(Stored dataset items)
******

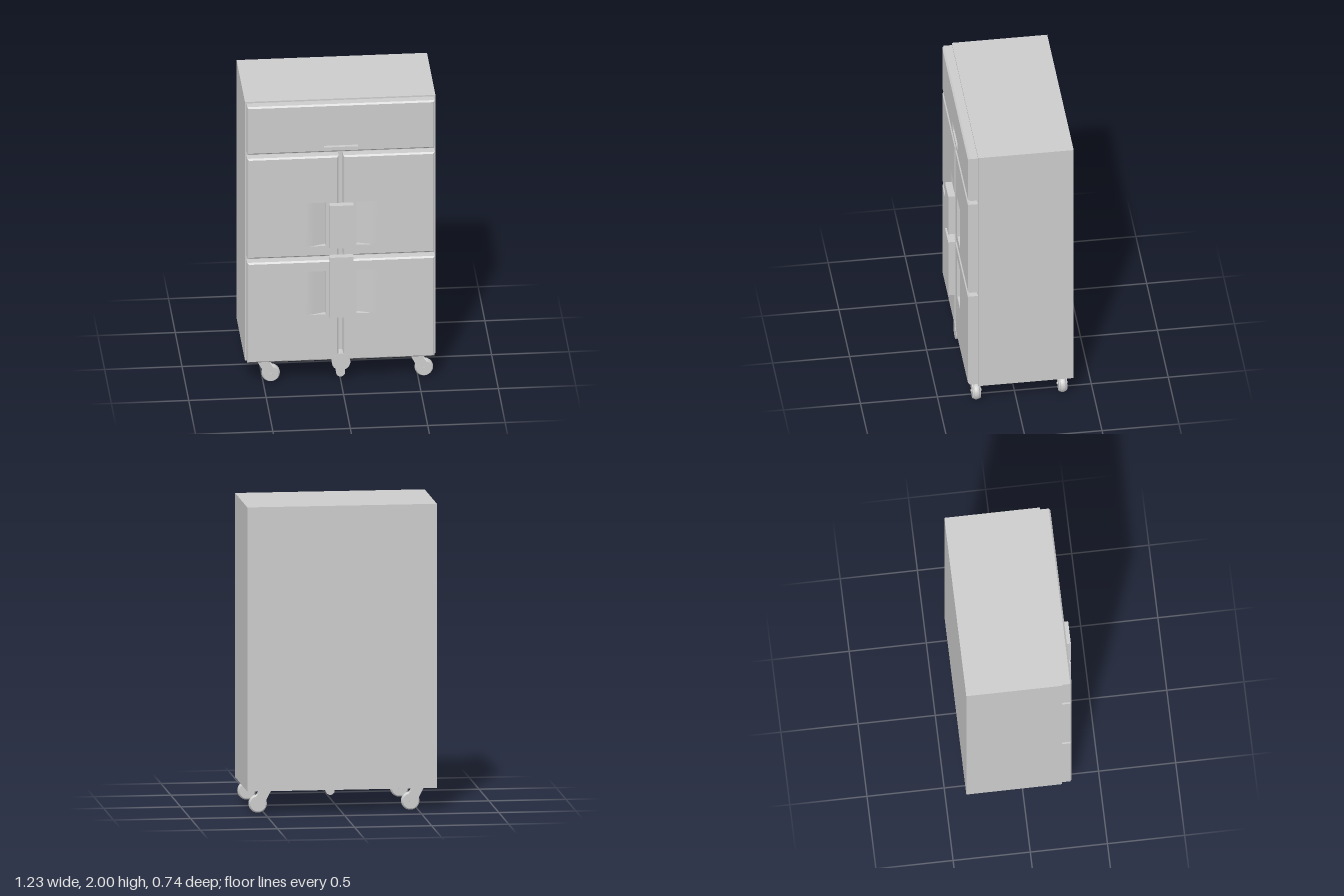
import * as THREE from 'three';

const GREY = new THREE.MeshStandardMaterial({ color: 0xcccccc });
const THIN = new THREE.MeshStandardMaterial({ color: 0xcccccc, side: THREE.DoubleSide });
const FRONT = 0.315; // z of the door faces
const BACK = 0.25; // z of the cabinet front

function add(parent, name, geometry, x = 0, y = 0, z = 0, material = GREY) {
  const mesh = new THREE.Mesh(geometry, material);
  mesh.name = name;
  mesh.position.set(x, y, z);
  parent.add(mesh);
  return mesh;
}

function addBox(parent, name, x0, x1, y0, y1, z0, z1) {
  return add(parent, name, new THREE.BoxGeometry(x1 - x0, y1 - y0, z1 - z0),
    (x0 + x1) / 2, (y0 + y1) / 2, (z0 + z1) / 2);
}

const corners = (r, inset = 0) => [
  [r.x0 + inset, r.y0 + inset], [r.x1 - inset, r.y0 + inset],
  [r.x1 - inset, r.y1 - inset], [r.x0 + inset, r.y1 - inset],
];
const toPoints = (list) => list.map(([x, y]) => new THREE.Vector2(x, y));

// Flat-sided skin through rectangular rings given as [inset, z]
function skin(rect, rings) {
  const pos = [];
  for (let k = 0; k < rings.length - 1; k++) {
    const a = corners(rect, rings[k][0]).map((p) => [...p, rings[k][1]]);
    const b = corners(rect, rings[k + 1][0]).map((p) => [...p, rings[k + 1][1]]);
    for (let i = 0; i < 4; i++) {
      const j = (i + 1) % 4;
      pos.push(...a[i], ...a[j], ...b[j], ...a[i], ...b[j], ...b[i]);
    }
  }
  const g = new THREE.BufferGeometry();
  g.setAttribute('position', new THREE.Float32BufferAttribute(pos, 3));
  g.computeVertexNormals();
  return g;
}

// Chamfered front panel with a rectangular opening for its grip
function addPanel(parent, name, rect, hole) {
  const panel = new THREE.Group();
  panel.name = name;
  parent.add(panel);
  add(panel, name + 'Edge', skin(rect, [[0, BACK], [0, FRONT - 0.01], [0.01, FRONT]]));
  const face = new THREE.Shape(toPoints(corners(rect, 0.01)));
  face.holes.push(new THREE.Path(toPoints(corners(hole))));
  add(panel, name + 'Face', new THREE.ShapeGeometry(face), 0, 0, FRONT);
  return panel;
}

// Depth of the scooped grip: a straight ramp that eases out into the door face
const IN = 0.1, OUT = 0.235, EASE = 0.17, SLOPE = 0.35;
function scoopDepth(x) {
  const tail = OUT - EASE;
  if (x > EASE) return (-SLOPE * (OUT - x) ** 2) / (2 * tail);
  return -SLOPE * (tail / 2 + EASE - x);
}

function addScoop(parent, side, y0, y1) {
  const h = y1 - y0, mid = (y0 + y1) / 2;
  const floor = new THREE.PlaneGeometry(OUT - IN, h, 16, 1);
  floor.translate((side * (IN + OUT)) / 2, 0, 0);
  const p = floor.attributes.position;
  for (let i = 0; i < p.count; i++) p.setZ(i, scoopDepth(Math.abs(p.getX(i))));
  floor.computeVertexNormals();
  add(parent, 'gripFloor', floor, 0, mid, FRONT, THIN);

  // Upper and lower walls follow the ramp
  const outline = [[side * IN, 0]];
  for (let i = 0; i <= 16; i++) {
    const x = IN + ((OUT - IN) * i) / 16;
    outline.push([side * x, scoopDepth(x)]);
  }
  const wall = new THREE.ShapeGeometry(new THREE.Shape(toPoints(outline))).rotateX(Math.PI / 2);
  for (const y of [y0, y1]) add(parent, 'gripEnd', wall, 0, y, FRONT, THIN);
  const d = -scoopDepth(IN);
  const inner = new THREE.PlaneGeometry(d, h).rotateY((side * Math.PI) / 2);
  add(parent, 'gripInnerWall', inner, side * IN, mid, FRONT - d / 2, THIN);
}

// Swivel caster, origin at the wheel centre
function makeCaster() {
  const caster = new THREE.Group();
  caster.name = 'caster';
  const R = 0.06;
  const profile = toPoints([[0, -0.02], [0.046, -0.02], [0.054, -0.018], [0.059, -0.011],
    [R, 0], [0.059, 0.011], [0.054, 0.018], [0.046, 0.02], [0, 0.02]]);
  add(caster, 'wheel', new THREE.LatheGeometry(profile, 32).rotateX(Math.PI / 2));
  const arm = new THREE.Shape(toPoints([[-0.085, 0.088], [-0.05, 0.02], [0, -0.01],
    [0.02, 0.04], [-0.02, 0.088]]));
  const plate = new THREE.ExtrudeGeometry(arm, { depth: 0.008, bevelEnabled: false });
  for (const s of [-1, 1]) {
    add(caster, 'forkPlate', plate, 0, 0, s * 0.024 - 0.004);
    add(caster, 'wheelCover', new THREE.CylinderGeometry(0.05, 0.055, 0.007, 32)
      .rotateX((s * Math.PI) / 2), 0, 0, s * 0.0235);
  }
  const crown = new THREE.Shape(toPoints([[-0.085, 0.088], [-0.065, 0.05], [-0.01, 0.07], [-0.02, 0.088]]));
  add(caster, 'forkCrown', new THREE.ExtrudeGeometry(crown, { depth: 0.04, bevelEnabled: false }), 0, 0, -0.02);
  add(caster, 'axle', new THREE.CylinderGeometry(0.008, 0.008, 0.07, 16).rotateX(Math.PI / 2));
  return caster;
}

export function createModel() {
  const model = new THREE.Group();
  model.name = 'cabinet';

  addBox(model, 'body', -0.615, 0.615, 0.15, 2, -0.37, BACK);

  // Top drawer with a shallow slot
  const slot = { x0: -0.11, x1: 0.11, y0: 1.685, y1: 1.745 };
  const drawer = addPanel(model, 'drawer', { x0: -0.605, x1: 0.605, y0: 1.65, y1: 1.99 }, slot);
  add(drawer, 'slotWalls', skin(slot, [[0, FRONT], [0, FRONT - 0.025]]));
  add(drawer, 'slotBack', new THREE.PlaneGeometry(0.22, 0.06), 0, 1.715, FRONT - 0.025);

  // Two pairs of doors: [bottom, top, grip bottom, grip top]
  for (const [y0, y1, g0, g1] of [[0.905, 1.62, 0.98, 1.29], [0.16, 0.875, 0.49, 0.8]]) {
    for (const s of [-1, 1]) {
      const span = (a, b) => ({ x0: Math.min(s * a, s * b), x1: Math.max(s * a, s * b) });
      const door = addPanel(model, s > 0 ? 'leftDoor' : 'rightDoor',
        { ...span(0.015, 0.605), y0, y1 }, { ...span(IN, OUT), y0: g0, y1: g1 });
      addScoop(door, s, g0, g1);
    }
  }

  // Central lock plates standing just clear of the doors
  addBox(model, 'upperLockPlate', -0.077, 0.077, 0.985, 1.29, 0.325, 0.37);
  addBox(model, 'lowerLockPlate', -0.077, 0.077, 0.49, 0.92, 0.325, 0.37);

  // Four casters, all swivelled the same way
  for (const x of [-0.45, 0.54]) {
    for (const z of [0.255, -0.305]) {
      const caster = makeCaster();
      caster.position.set(x, 0.062, z);
      model.add(caster);
    }
  }

  // Foot pedal under the front centre
  add(model, 'pedalDrum', new THREE.CylinderGeometry(0.06, 0.06, 0.122, 32).rotateX(Math.PI / 2), 0, 0.147, 0.257);
  const peg = new THREE.Shape();
  peg.moveTo(0.029, 0.11);
  peg.lineTo(-0.029, 0.11);
  peg.lineTo(-0.029, 0.054);
  peg.absarc(0, 0.054, 0.029, Math.PI, 2 * Math.PI, false);
  peg.closePath();
  add(model, 'pedalPeg', new THREE.ExtrudeGeometry(peg, { depth: 0.05, bevelEnabled: false }), 0, 0, 0.232);

  return model;
}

******

YOUR INSTRUCTIONS: From the entries above, output every line exactly and omit any image.

WRITTEN ANSWER:
import * as THREE from 'three';

const GREY = new THREE.MeshStandardMaterial({ color: 0xcccccc });
const THIN = new THREE.MeshStandardMaterial({ color: 0xcccccc, side: THREE.DoubleSide });
const FRONT = 0.315; // z of the door faces
const BACK = 0.25; // z of the cabinet front

function add(parent, name, geometry, x = 0, y = 0, z = 0, material = GREY) {
  const mesh = new THREE.Mesh(geometry, material);
  mesh.name = name;
  mesh.position.set(x, y, z);
  parent.add(mesh);
  return mesh;
}

function addBox(parent, name, x0, x1, y0, y1, z0, z1) {
  return add(parent, name, new THREE.BoxGeometry(x1 - x0, y1 - y0, z1 - z0),
    (x0 + x1) / 2, (y0 + y1) / 2, (z0 + z1) / 2);
}

const corners = (r, inset = 0) => [
  [r.x0 + inset, r.y0 + inset], [r.x1 - inset, r.y0 + inset],
  [r.x1 - inset, r.y1 - inset], [r.x0 + inset, r.y1 - inset],
];
const toPoints = (list) => list.map(([x, y]) => new THREE.Vector2(x, y));

// Flat-sided skin through rectangular rings given as [inset, z]
function skin(rect, rings) {
  const pos = [];
  for (let k = 0; k < rings.length - 1; k++) {
    const a = corners(rect, rings[k][0]).map((p) => [...p, rings[k][1]]);
    const b = corners(rect, rings[k + 1][0]).map((p) => [...p, rings[k + 1][1]]);
    for (let i = 0; i < 4; i++) {
      const j = (i + 1) % 4;
      pos.push(...a[i], ...a[j], ...b[j], ...a[i], ...b[j], ...b[i]);
    }
  }
  const g = new THREE.BufferGeometry();
  g.setAttribute('position', new THREE.Float32BufferAttribute(pos, 3));
  g.computeVertexNormals();
  return g;
}

// Chamfered front panel with a rectangular opening for its grip
function addPanel(parent, name, rect, hole) {
  const panel = new THREE.Group();
  panel.name = name;
  parent.add(panel);
  add(panel, name + 'Edge', skin(rect, [[0, BACK], [0, FRONT - 0.01], [0.01, FRONT]]));
  const face = new THREE.Shape(toPoints(corners(rect, 0.01)));
  face.holes.push(new THREE.Path(toPoints(corners(hole))));
  add(panel, name + 'Face', new THREE.ShapeGeometry(face), 0, 0, FRONT);
  return panel;
}

// Depth of the scooped grip: a straight ramp that eases out into the door face
const IN = 0.1, OUT = 0.235, EASE = 0.17, SLOPE = 0.35;
function scoopDepth(x) {
  const tail = OUT - EASE;
  if (x > EASE) return (-SLOPE * (OUT - x) ** 2) / (2 * tail);
  return -SLOPE * (tail / 2 + EASE - x);
}

function addScoop(parent, side, y0, y1) {
  const h = y1 - y0, mid = (y0 + y1) / 2;
  const floor = new THREE.PlaneGeometry(OUT - IN, h, 16, 1);
  floor.translate((side * (IN + OUT)) / 2, 0, 0);
  const p = floor.attributes.position;
  for (let i = 0; i < p.count; i++) p.setZ(i, scoopDepth(Math.abs(p.getX(i))));
  floor.computeVertexNormals();
  add(parent, 'gripFloor', floor, 0, mid, FRONT, THIN);

  // Upper and lower walls follow the ramp
  const outline = [[side * IN, 0]];
  for (let i = 0; i <= 16; i++) {
    const x = IN + ((OUT - IN) * i) / 16;
    outline.push([side * x, scoopDepth(x)]);
  }
  const wall = new THREE.ShapeGeometry(new THREE.Shape(toPoints(outline))).rotateX(Math.PI / 2);
  for (const y of [y0, y1]) add(parent, 'gripEnd', wall, 0, y, FRONT, THIN);
  const d = -scoopDepth(IN);
  const inner = new THREE.PlaneGeometry(d, h).rotateY((side * Math.PI) / 2);
  add(parent, 'gripInnerWall', inner, side * IN, mid, FRONT - d / 2, THIN);
}

// Swivel caster, origin at the wheel centre
function makeCaster() {
  const caster = new THREE.Group();
  caster.name = 'caster';
  const R = 0.06;
  const profile = toPoints([[0, -0.02], [0.046, -0.02], [0.054, -0.018], [0.059, -0.011],
    [R, 0], [0.059, 0.011], [0.054, 0.018], [0.046, 0.02], [0, 0.02]]);
  add(caster, 'wheel', new THREE.LatheGeometry(profile, 32).rotateX(Math.PI / 2));
  const arm = new THREE.Shape(toPoints([[-0.085, 0.088], [-0.05, 0.02], [0, -0.01],
    [0.02, 0.04], [-0.02, 0.088]]));
  const plate = new THREE.ExtrudeGeometry(arm, { depth: 0.008, bevelEnabled: false });
  for (const s of [-1, 1]) {
    add(caster, 'forkPlate', plate, 0, 0, s * 0.024 - 0.004);
    add(caster, 'wheelCover', new THREE.CylinderGeometry(0.05, 0.055, 0.007, 32)
      .rotateX((s * Math.PI) / 2), 0, 0, s * 0.0235);
  }
  const crown = new THREE.Shape(toPoints([[-0.085, 0.088], [-0.065, 0.05], [-0.01, 0.07], [-0.02, 0.088]]));
  add(caster, 'forkCrown', new THREE.ExtrudeGeometry(crown, { depth: 0.04, bevelEnabled: false }), 0, 0, -0.02);
  add(caster, 'axle', new THREE.CylinderGeometry(0.008, 0.008, 0.07, 16).rotateX(Math.PI / 2));
  return caster;
}

export function createModel() {
  const model = new THREE.Group();
  model.name = 'cabinet';

  addBox(model, 'body', -0.615, 0.615, 0.15, 2, -0.37, BACK);

  // Top drawer with a shallow slot
  const slot = { x0: -0.11, x1: 0.11, y0: 1.685, y1: 1.745 };
  const drawer = addPanel(model, 'drawer', { x0: -0.605, x1: 0.605, y0: 1.65, y1: 1.99 }, slot);
  add(drawer, 'slotWalls', skin(slot, [[0, FRONT], [0, FRONT - 0.025]]));
  add(drawer, 'slotBack', new THREE.PlaneGeometry(0.22, 0.06), 0, 1.715, FRONT - 0.025);

  // Two pairs of doors: [bottom, top, grip bottom, grip top]
  for (const [y0, y1, g0, g1] of [[0.905, 1.62, 0.98, 1.29], [0.16, 0.875, 0.49, 0.8]]) {
    for (const s of [-1, 1]) {
      const span = (a, b) => ({ x0: Math.min(s * a, s * b), x1: Math.max(s * a, s * b) });
      const door = addPanel(model, s > 0 ? 'leftDoor' : 'rightDoor',
        { ...span(0.015, 0.605), y0, y1 }, { ...span(IN, OUT), y0: g0, y1: g1 });
      addScoop(door, s, g0, g1);
    }
  }

  // Central lock plates standing just clear of the doors
  addBox(model, 'upperLockPlate', -0.077, 0.077, 0.985, 1.29, 0.325, 0.37);
  addBox(model, 'lowerLockPlate', -0.077, 0.077, 0.49, 0.92, 0.325, 0.37);

  // Four casters, all swivelled the same way
  for (const x of [-0.45, 0.54]) {
    for (const z of [0.255, -0.305]) {
      const caster = makeCaster();
      caster.position.set(x, 0.062, z);
      model.add(caster);
    }
  }

  // Foot pedal under the front centre
  add(model, 'pedalDrum', new THREE.CylinderGeometry(0.06, 0.06, 0.122, 32).rotateX(Math.PI / 2), 0, 0.147, 0.257);
  const peg = new THREE.Shape();
  peg.moveTo(0.029, 0.11);
  peg.lineTo(-0.029, 0.11);
  peg.lineTo(-0.029, 0.054);
  peg.absarc(0, 0.054, 0.029, Math.PI, 2 * Math.PI, false);
  peg.closePath();
  add(model, 'pedalPeg', new THREE.ExtrudeGeometry(peg, { depth: 0.05, bevelEnabled: false }), 0, 0, 0.232);

  return model;
}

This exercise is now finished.